Have the extraordinary circumstances/market of the past few months offered any lessons about a trading desk being future-proofed, i.e. prepared for any eventuality?
The last few months have clearly been unprecedented. I would divide the extraordinary circumstances over the past few months into two categories. Firstly, I would highlight the work environment itself. Ensuring you already have in place a concise, well-thought out, and detailed business continuity plan has been imperative, and in addition to this, ensuring you have well-supported infrastructure in place to make it a reality. For our trading desk to move to a fully work-from-home setup quickly, effectively and in a sustainable manner was no easy task. Without strong leadership, excellent technical support and operational resilience this would have been incredibly difficult.
Secondly, I would point to the trading approach to incredibly volatile markets. Having adaptability and experience was key here. The trading group were subject to significantly higher volumes and market challenges in the form of wider spreads, smaller touch sizes and less market depth. But, due to the experienced nature of the team at Capital Group and the combined trading experience of the desk, most of the traders had experienced market conditions like this before.
When this experience was supported by strong counterparties with either a similar experience base or a robust algorithmic platform, we were in a very strong position to navigate the challenging period. Strong communication abilities have also been the other key factor over the recent period, both internal and externally. Traders using a variety of communication tools to pass and receive accurate trading instructions internally across the organisation and externally to our counterparts was critical and a key contributing factor to our success.
How can a firm ‘future-proof’ its trading desk?
I would say there are several things you can do to ‘future proof’ the trading desk. Firstly, diversity is imperative.
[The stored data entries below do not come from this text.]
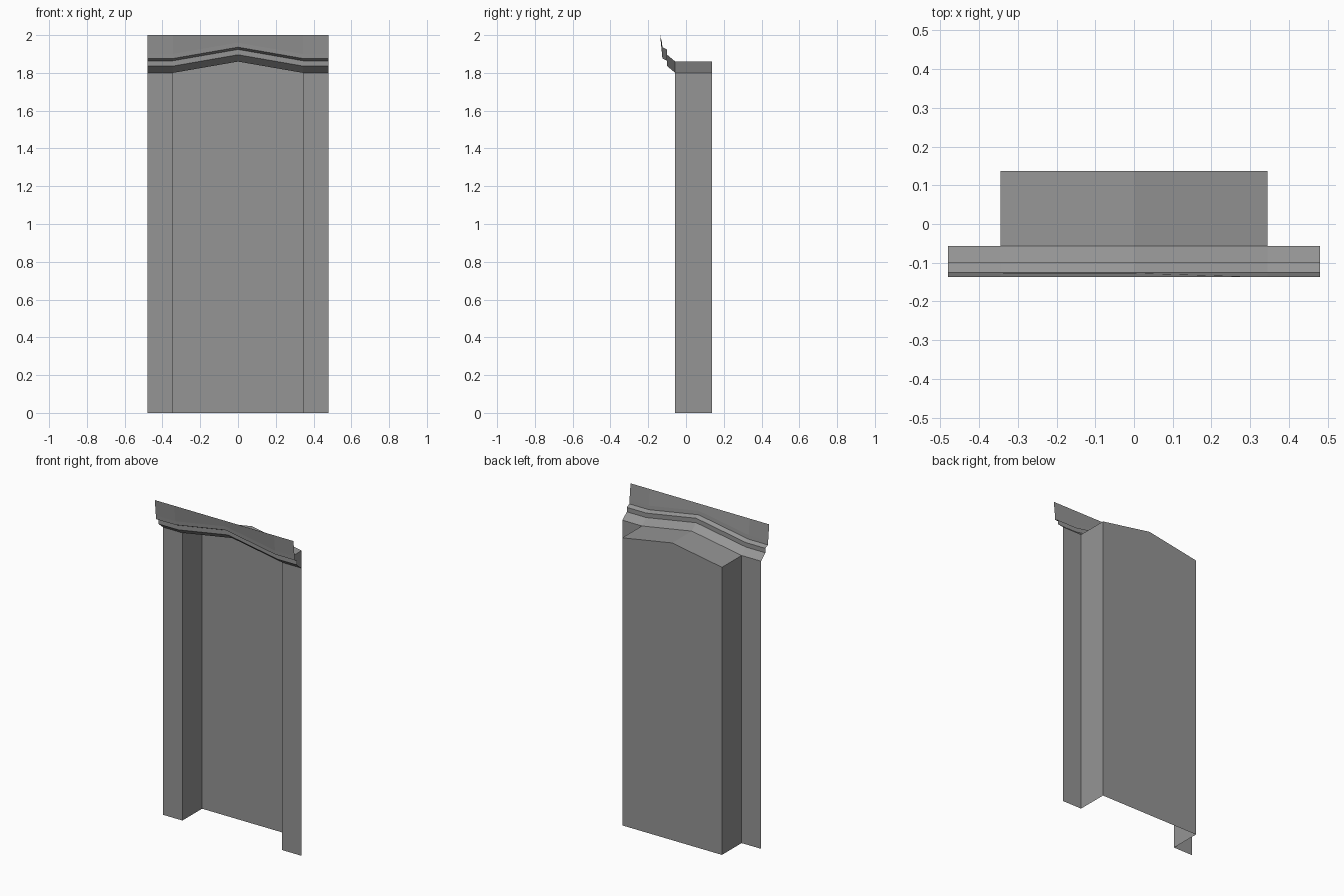
import bpy

cube = bpy.data.objects.get("Cube")
if cube:
    bpy.data.objects.remove(cube, do_unlink=True)

grey = bpy.data.materials.new("plain grey")
grey.use_nodes = True
colour = (0.3, 0.3, 0.3, 1)
grey.diffuse_color = colour
grey.node_tree.nodes["Principled BSDF"].inputs["Base Color"].default_value = colour

# Main sizes
HALF, NICHE = 0.48, 0.345      # half widths of the whole and of the recess
FRONT, BACK = -0.057, 0.137    # front plane and recess back plane
EAVE, RISE, TOP = 1.80, 0.06, 2.0


def sheet(name, rows):
    """Skin a grid of faces between equally long rows of points."""
    n = len(rows[0])
    verts = [p for row in rows for p in row]
    faces = [(r * n + i, r * n + i + 1, (r + 1) * n + i + 1, (r + 1) * n + i)
             for r in range(len(rows) - 1) for i in range(n - 1)]
    mesh = bpy.data.meshes.new(name)
    mesh.from_pydata(verts, [], faces)
    mesh.materials.append(grey)
    obj = bpy.data.objects.new(name, mesh)
    bpy.context.collection.objects.link(obj)
    return obj


def gable(y, z, xs):
    """Row of points that rises to a shallow peak in the middle."""
    return [(x, y, z + (RISE if x == 0 else 0)) for x in xs]


niche_xs = (-NICHE, 0, NICHE)
full_xs = (-HALF, -NICHE, 0, NICHE, HALF)

# Recess: back panel and sloped ceiling
sheet("recess_back", [[(x, BACK, 0) for x in niche_xs], gable(BACK, EAVE, niche_xs)])
sheet("recess_ceiling", [gable(BACK, EAVE, niche_xs), gable(FRONT, EAVE, niche_xs)])

# Recess side and front trim strip on each side
for side, s in (("right", -1), ("left", 1)):
    plan = [(s * HALF, FRONT), (s * NICHE, FRONT), (s * NICHE, BACK)][::-s]
    sheet(side + "_jamb", [[(x, y, z) for x, y in plan] for z in (0, EAVE)])

# Stepped cornice following the gable, ending in a level top edge
profile = [(FRONT, EAVE), (-0.10, 1.836), (-0.10, 1.864), (-0.125, 1.876), (-0.127, 1.90)]
rows = [gable(y, z, full_xs) for y, z in profile]
rows.append([(x, -0.137, TOP) for x in full_xs])
sheet("cornice", rows)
This can take many forms be it gender, race, generational or economic, however, establishing a diverse team will enable you to ensure you can evolve with a changing trading environment.
Secondly, everyone has a role to play in future proofing your trading desk. Every voice is important and ensuring open dialogue on topics like technology enhancements, idea generation or culture will encourage future success. Thirdly, my advice to firms would be to not fear technology or view it as a replacement for humans. Technology should be a complementary tool to aid a successful trader and facilitate further improvements.
Finally, I would say that data is key. Traders have access to vast amounts of data that both validate and challenge outcomes. By acknowledging and utilising data, traders can always continue to improve and evolve.
How is a future-proofed trading desk a competitive advantage for a buy-side firm?
The trading desk’s role within the investment process has evolved so much over my career that I can only see that continuing in the future. As data sets continue to grow and markets continue to remain structurally complex, demands on traders to implement investment strategies will only become more varied and important. By having a diverse, experienced and adaptable trading team you are positioning your organisation to be prepared for all eventualities. This also enables your investment decision makers to focus on stock selection, safe in the knowledge that optimal execution strategies are in place and in capable hands. Using technology in a complementary manner alongside your trading desk enhances efficiencies. It also means you can identify functions that are distracting for the human trader and add value elsewhere.